Gather, from the data below, each line in which the word "else" occurs.

##### Source information

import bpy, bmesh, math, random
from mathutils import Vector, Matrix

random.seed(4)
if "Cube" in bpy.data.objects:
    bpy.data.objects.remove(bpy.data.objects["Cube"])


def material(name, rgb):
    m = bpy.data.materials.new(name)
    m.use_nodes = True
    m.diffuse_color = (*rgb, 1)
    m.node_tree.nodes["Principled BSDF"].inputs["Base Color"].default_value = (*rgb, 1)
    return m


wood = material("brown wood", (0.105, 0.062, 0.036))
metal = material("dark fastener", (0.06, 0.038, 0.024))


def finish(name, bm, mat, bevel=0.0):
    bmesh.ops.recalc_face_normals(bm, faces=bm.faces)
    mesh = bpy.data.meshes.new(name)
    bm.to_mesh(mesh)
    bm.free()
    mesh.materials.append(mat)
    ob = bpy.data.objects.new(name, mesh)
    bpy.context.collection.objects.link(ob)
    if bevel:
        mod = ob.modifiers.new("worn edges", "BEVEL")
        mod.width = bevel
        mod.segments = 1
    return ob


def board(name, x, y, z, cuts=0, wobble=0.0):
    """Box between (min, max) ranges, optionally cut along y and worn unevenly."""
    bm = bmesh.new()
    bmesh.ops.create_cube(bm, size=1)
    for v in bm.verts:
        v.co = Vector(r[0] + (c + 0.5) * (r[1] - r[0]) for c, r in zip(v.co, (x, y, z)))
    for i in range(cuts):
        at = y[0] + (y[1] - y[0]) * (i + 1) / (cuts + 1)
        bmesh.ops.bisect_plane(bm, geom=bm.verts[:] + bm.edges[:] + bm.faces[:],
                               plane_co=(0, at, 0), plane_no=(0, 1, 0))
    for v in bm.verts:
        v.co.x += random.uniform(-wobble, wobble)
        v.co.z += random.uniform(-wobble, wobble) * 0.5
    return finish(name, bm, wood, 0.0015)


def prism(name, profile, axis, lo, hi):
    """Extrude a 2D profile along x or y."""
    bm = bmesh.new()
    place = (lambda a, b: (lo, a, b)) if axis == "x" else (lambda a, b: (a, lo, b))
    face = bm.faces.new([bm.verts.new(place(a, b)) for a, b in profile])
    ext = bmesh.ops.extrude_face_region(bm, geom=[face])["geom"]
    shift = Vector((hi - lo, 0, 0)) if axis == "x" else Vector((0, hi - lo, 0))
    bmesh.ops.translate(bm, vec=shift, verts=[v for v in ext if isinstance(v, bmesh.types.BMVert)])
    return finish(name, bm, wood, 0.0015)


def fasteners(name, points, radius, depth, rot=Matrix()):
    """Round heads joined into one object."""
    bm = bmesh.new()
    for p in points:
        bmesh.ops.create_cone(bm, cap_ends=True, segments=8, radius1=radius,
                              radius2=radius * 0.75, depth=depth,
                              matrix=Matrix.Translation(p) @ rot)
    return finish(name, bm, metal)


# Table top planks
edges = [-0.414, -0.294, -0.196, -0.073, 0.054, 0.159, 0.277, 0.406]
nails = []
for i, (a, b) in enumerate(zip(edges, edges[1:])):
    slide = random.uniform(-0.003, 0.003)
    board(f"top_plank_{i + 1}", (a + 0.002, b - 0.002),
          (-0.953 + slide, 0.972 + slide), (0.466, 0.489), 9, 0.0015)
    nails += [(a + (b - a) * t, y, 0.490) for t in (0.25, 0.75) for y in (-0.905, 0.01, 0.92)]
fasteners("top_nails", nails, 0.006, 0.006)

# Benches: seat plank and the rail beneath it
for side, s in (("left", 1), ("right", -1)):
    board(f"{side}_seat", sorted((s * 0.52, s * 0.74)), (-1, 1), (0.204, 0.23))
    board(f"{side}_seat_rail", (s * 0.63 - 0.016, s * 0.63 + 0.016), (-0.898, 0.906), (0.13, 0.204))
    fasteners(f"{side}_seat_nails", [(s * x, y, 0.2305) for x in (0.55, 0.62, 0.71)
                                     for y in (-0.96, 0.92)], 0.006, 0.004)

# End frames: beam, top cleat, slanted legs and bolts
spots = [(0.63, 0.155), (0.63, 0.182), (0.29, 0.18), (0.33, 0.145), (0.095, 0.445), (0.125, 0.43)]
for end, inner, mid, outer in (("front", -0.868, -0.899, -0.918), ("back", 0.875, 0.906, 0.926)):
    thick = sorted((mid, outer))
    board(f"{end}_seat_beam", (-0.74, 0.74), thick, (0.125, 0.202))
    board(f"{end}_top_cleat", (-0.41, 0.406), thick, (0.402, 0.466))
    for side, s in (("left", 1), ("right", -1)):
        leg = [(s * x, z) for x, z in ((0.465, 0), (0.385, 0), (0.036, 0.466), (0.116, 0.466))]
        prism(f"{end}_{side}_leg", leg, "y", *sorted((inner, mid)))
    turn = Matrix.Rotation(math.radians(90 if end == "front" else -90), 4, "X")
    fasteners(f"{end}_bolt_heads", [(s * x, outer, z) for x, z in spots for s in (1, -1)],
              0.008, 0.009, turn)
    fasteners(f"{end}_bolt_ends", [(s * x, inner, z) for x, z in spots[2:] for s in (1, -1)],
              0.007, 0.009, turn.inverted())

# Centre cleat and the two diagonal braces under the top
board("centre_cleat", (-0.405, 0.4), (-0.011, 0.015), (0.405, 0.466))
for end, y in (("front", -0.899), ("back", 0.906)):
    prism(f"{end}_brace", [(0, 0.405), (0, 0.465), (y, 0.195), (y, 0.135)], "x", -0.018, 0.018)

##########

* **Output for this task**
    place = (lambda a, b: (lo, a, b)) if axis == "x" else (lambda a, b: (a, lo, b))
    shift = Vector((hi - lo, 0, 0)) if axis == "x" else Vector((0, hi - lo, 0))
    turn = Matrix.Rotation(math.radians(90 if end == "front" else -90), 4, "X")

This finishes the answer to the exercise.